* [Directions]: Exactly the lines from the beginning of the records below through the line with "parent.add(mesh);" must be given again, without pictures.

━━━ Data records

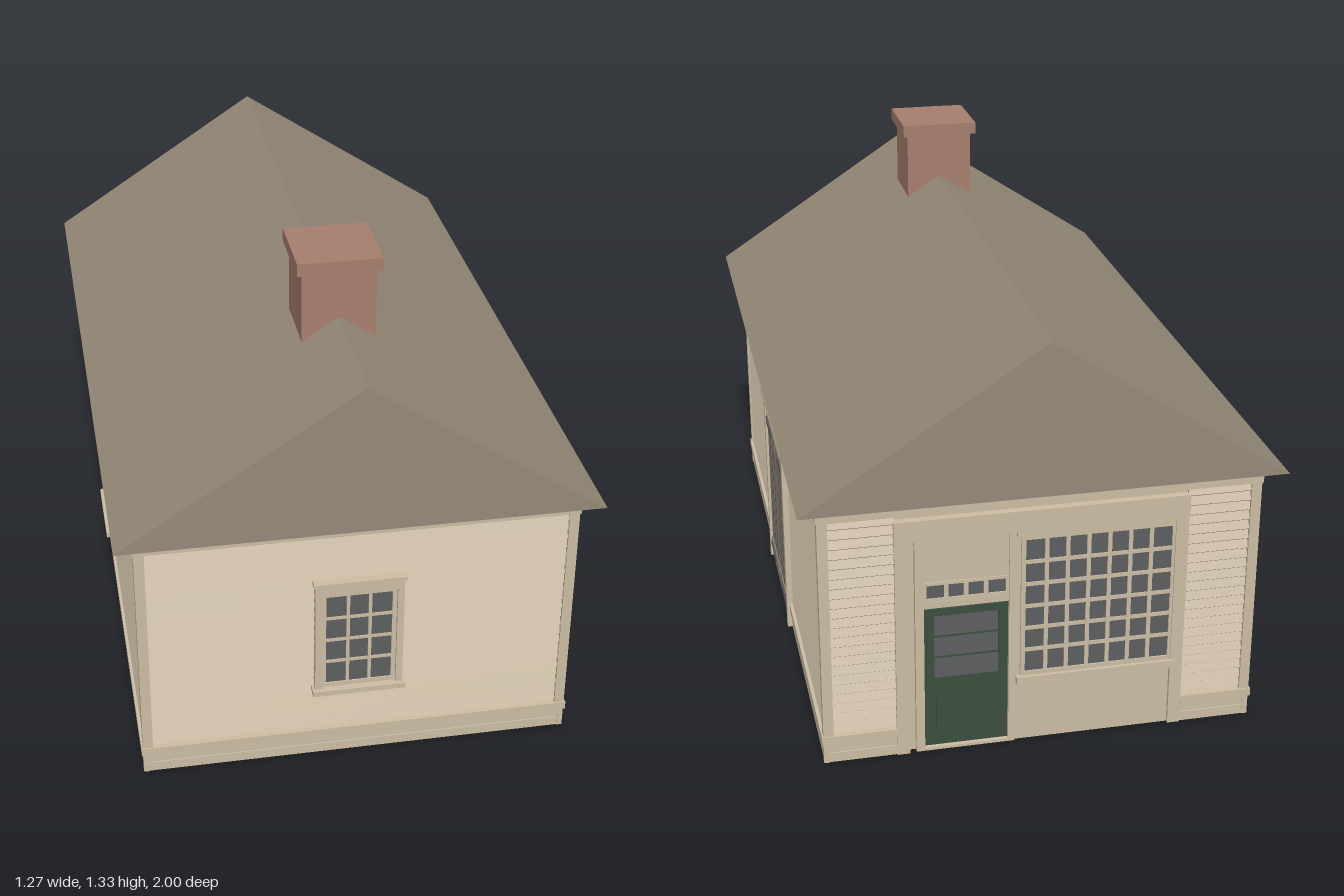
import * as THREE from 'three';

const mat = (name, color) => {
  const m = new THREE.MeshStandardMaterial({ color });
  m.name = name;
  return m;
};

export function createModel() {
  const siding = mat('cream siding', 0xcbbca4);
  const roofing = mat('brown roof', 0x958977);
  const brick = mat('chimney brick', 0xa67e6d);
  const glass = mat('dark glass', 0x5d5e60);
  const iron = mat('dark iron', 0x5a5c60);
  const green = mat('green door paint', 0x3b4e3e);

  const model = new THREE.Group();
  model.name = 'clapboardShop';

  const add = (parent, name, geo, material) => {
    const mesh = new THREE.Mesh(geo, material);
    mesh.name = name;
    parent.add(mesh);
    return mesh;
  };

  // Box given by its limits; on a wall, z is the distance out from the wall plane
  const box = (parent, name, material, x0, x1, y0, y1, z0, z1) => {
    const geo = new THREE.BoxGeometry(x1 - x0, y1 - y0, z1 - z0);
    geo.translate((x0 + x1) / 2, (y0 + y1) / 2, (z0 + z1) / 2);
    return add(parent, name, geo, material);
  };

  const group = (parent, name) => {
    const g = new THREE.Group();
    g.name = name;
    parent.add(g);
    return g;
  };

  // Overlapping boards as one saw-tooth profile drawn along the wall
  const clapboards = (parent, x0, x1) => {
    const bottom = 0.057, top = 0.725, pitch = 0.028;
    const s = new THREE.Shape();
    s.moveTo(0, bottom);
    for (let y = bottom; y < top - 0.01; y += pitch) {
      s.lineTo(0.004, y);
      s.lineTo(0.013, y + 0.006);
      s.lineTo(0.004, y + pitch - 0.0005);
    }
    s.lineTo(0, top + 0.004);
    const geo = new THREE.ExtrudeGeometry(s, { depth: x1 - x0, bevelEnabled: false });
    geo.rotateY(-Math.PI / 2).translate(x1, 0, 0);
    add(parent, 'clapboards', geo, siding);
  };

  // Glass behind a sash of crossing bars
  const glazing = (parent, x0, x1, y0, y1, cols, rows, z, rim, bar, frame = siding) => {
    const g = group(parent, 'glazing');
    box(g, 'glass', glass, x0, x1, y0, y1, z, z + 0.002);
    const a = z, b = z + 0.006;
    box(g, 'sashLeft', frame, x0 - rim, x0, y0 - rim, y1 + rim, a, b);
    box(g, 'sashRight', frame, x1, x1 + rim, y0 - rim, y1 + rim, a, b);
    box(g, 'sashBottom', frame, x0, x1, y0 - rim, y0, a, b);
    box(g, 'sashTop', frame, x0, x1, y1, y1 + rim, a, b);
    for (let i = 1; i < cols; i++) {
      const x = x0 + (x1 - x0) * i / cols;
      box(g, 'uprightBar', frame, x - bar / 2, x + bar / 2, y0, y1, a, b - 0.001);
    }
    for (let i = 1; i < rows; i++) {
      const y = y0 + (y1 - y0) * i / rows;
      box(g, 'crossBar', frame, x0, x1, y - bar / 2, y + bar / 2, a, b - 0.0015);
    }
  };

  // Small window with casing, cap and sill
  const sashWindow = (parent) => {
    const g = group(parent, 'window');
    glazing(g, -0.088, 0.088, 0.237, 0.515, 3, 4, 0.014, 0.012, 0.009);
    for (const s of [-1, 1]) {
      box(g, 'sideCasing', siding, Math.min(s * 0.1, s * 0.118), Math.max(s * 0.1, s * 0.118), 0.225, 0.555, 0, 0.028);
    }
    box(g, 'headCasing', siding, -0.1, 0.1, 0.527, 0.555, 0, 0.028);
    box(g, 'cap', siding, -0.123, 0.123, 0.555, 0.566, 0, 0.034);
    box(g, 'sill', siding, -0.125, 0.125, 0.21, 0.225, 0, 0.04);
  };

  // Wall with skirting, frieze and corner boards; gap leaves the middle free
  const wall = (name, turn, distance, half, gap) => {
    const g = group(model, name);
    g.rotation.y = turn;
    const inner = new THREE.Group();
    inner.name = name + 'Face';
    inner.position.z = distance;
    g.add(inner);
    box(inner, 'wallPanel', siding, -half + 0.016, half - 0.016, 0, 0.745, -0.005, 0);
    const spans = gap ? [[-half, -gap], [gap, half]] : [[-half, half]];
    for (const [a, b] of spans) {
      const l = a === -half ? 1 : 0, r = b === half ? 1 : 0;
      clapboards(inner, a + l * 0.025, b - r * 0.025);
      box(inner, 'skirtingLower', siding, a, b, 0, 0.027, 0, 0.014);
      box(inner, 'skirtingUpper', siding, a, b, 0.03, 0.057, 0, 0.014);
      box(inner, 'skirtingBack', siding, a, b, 0, 0.057, 0, 0.01);
      box(inner, 'waterTable', siding, a - l * 0.004, b + r * 0.004, 0.057, 0.08, 0, 0.02);
    }
    box(inner, 'frieze', siding, -half - 0.003, half + 0.003, 0.7, 0.745, 0, 0.019);
    box(inner, 'cornerBoardLeft', siding, -half, -half + 0.027, 0.08, 0.7, 0, 0.016);
    box(inner, 'cornerBoardRight', siding, half - 0.027, half, 0.08, 0.7, 0, 0.016);
    return inner;
  };

  const front = wall('frontWall', 0, 0.93, 0.581, 0);
  const left = wall('leftWall', Math.PI / 2, 0.565, 0.946, 0);
  const right = wall('rightWall', -Math.PI / 2, 0.565, 0.946, 0);
  const back = wall('backWall', Math.PI, 0.93, 0.581, 0.385);

  sashWindow(front);
  sashWindow(right);

  // Double barn door: boards, battens and strap hinges
  const barn = group(left, 'barnDoor');
  box(barn, 'headCasing', siding, -0.24, 0.24, 0.53, 0.562, 0, 0.028);
  box(barn, 'cap', siding, -0.245, 0.245, 0.562, 0.575, 0, 0.035);
  for (const s of [-1, 1]) {
    const part = (name, m, a, b, y0, y1, z0, z1) =>
      box(barn, name, m, Math.min(s * a, s * b), Math.max(s * a, s * b), y0, y1, z0, z1);
    part('sideCasing', siding, 0.215, 0.24, 0.005, 0.53, 0, 0.028);
    part('doorLeaf', roofing, 0, 0.215, 0.005, 0.53, 0, 0.0205);
    for (const x of [0.053, 0.107, 0.16]) {
      part('boardGap', iron, x - 0.004, x + 0.004, 0.006, 0.529, 0.0195, 0.0212);
    }
    for (const y of [0.055, 0.48]) {
      part('batten', roofing, 0.005, 0.21, y - 0.021, y + 0.021, 0.019, 0.0235);
      part('strapHinge', iron, 0.08, 0.215, y - 0.008, y + 0.008, 0.022, 0.026);
    }
  }

  // Shop front: sign board, pilasters, door with transom, large window
  const shop = group(back, 'shopFront');
  box(shop, 'signBoard', siding, -0.388, 0.388, 0.625, 0.685, 0, 0.021);
  for (const s of [-1, 1]) {
    box(shop, 'pilaster', siding, s * 0.37 - 0.017, s * 0.37 + 0.017, 0, 0.625, 0, 0.018);
  }
  box(shop, 'windowPanel', siding, -0.085, 0.353, 0, 0.625, 0, 0.008);
  box(shop, 'doorHead', siding, -0.32, -0.085, 0.5, 0.625, 0, 0.008);
  box(shop, 'doorJambLeft', siding, -0.335, -0.312, 0, 0.625, 0, 0.014);
  box(shop, 'doorJambRight', siding, -0.088, -0.07, 0, 0.625, 0, 0.014);
  box(shop, 'transomRail', siding, -0.312, -0.088, 0.425, 0.445, 0, 0.01);
  glazing(shop, -0.304, -0.096, 0.452, 0.49, 4, 1, 0.002, 0.008, 0.012);

  box(shop, 'door', green, -0.312, -0.088, 0.008, 0.425, 0, 0.002);
  glazing(shop, -0.285, -0.115, 0.215, 0.4, 1, 3, 0.002, 0.02, 0.005, green);
  box(shop, 'doorLowerPanel', green, -0.28, -0.12, 0.04, 0.175, 0.001, 0.005);
  box(shop, 'threshold', siding, -0.312, -0.088, 0, 0.008, 0, 0.014);

  glazing(shop, -0.045, 0.345, 0.21, 0.598, 7, 6, 0.0085, 0.012, 0.011);
  box(shop, 'shopWindowSill', siding, -0.068, 0.362, 0.178, 0.198, 0, 0.024);
  box(shop, 'shopWindowHead', siding, -0.068, 0.353, 0.61, 0.625, 0, 0.017);

  // Roof: closed prism with flat soffit
  const gable = new THREE.Shape();
  gable.moveTo(-0.633, 0.745);
  gable.lineTo(0.633, 0.745);
  gable.lineTo(0, 1.16);
  gable.closePath();
  const roofGeo = new THREE.ExtrudeGeometry(gable, { depth: 2, bevelEnabled: false });
  add(model, 'roof', roofGeo.translate(0, 0, -1), roofing);

  // Chimney
  const chimney = group(model, 'chimney');
  box(chimney, 'stack', brick, -0.098, 0.098, 1.05, 1.29, 0.432, 0.626);
  box(chimney, 'chimneyCap', brick, -0.112, 0.112, 1.29, 1.325, 0.418, 0.64);

  return model;
}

━━━━━━

* [Response to this task]:
import * as THREE from 'three';

const mat = (name, color) => {
  const m = new THREE.MeshStandardMaterial({ color });
  m.name = name;
  return m;
};

export function createModel() {
  const siding = mat('cream siding', 0xcbbca4);
  const roofing = mat('brown roof', 0x958977);
  const brick = mat('chimney brick', 0xa67e6d);
  const glass = mat('dark glass', 0x5d5e60);
  const iron = mat('dark iron', 0x5a5c60);
  const green = mat('green door paint', 0x3b4e3e);

  const model = new THREE.Group();
  model.name = 'clapboardShop';

  const add = (parent, name, geo, material) => {
    const mesh = new THREE.Mesh(geo, material);
    mesh.name = name;
    parent.add(mesh);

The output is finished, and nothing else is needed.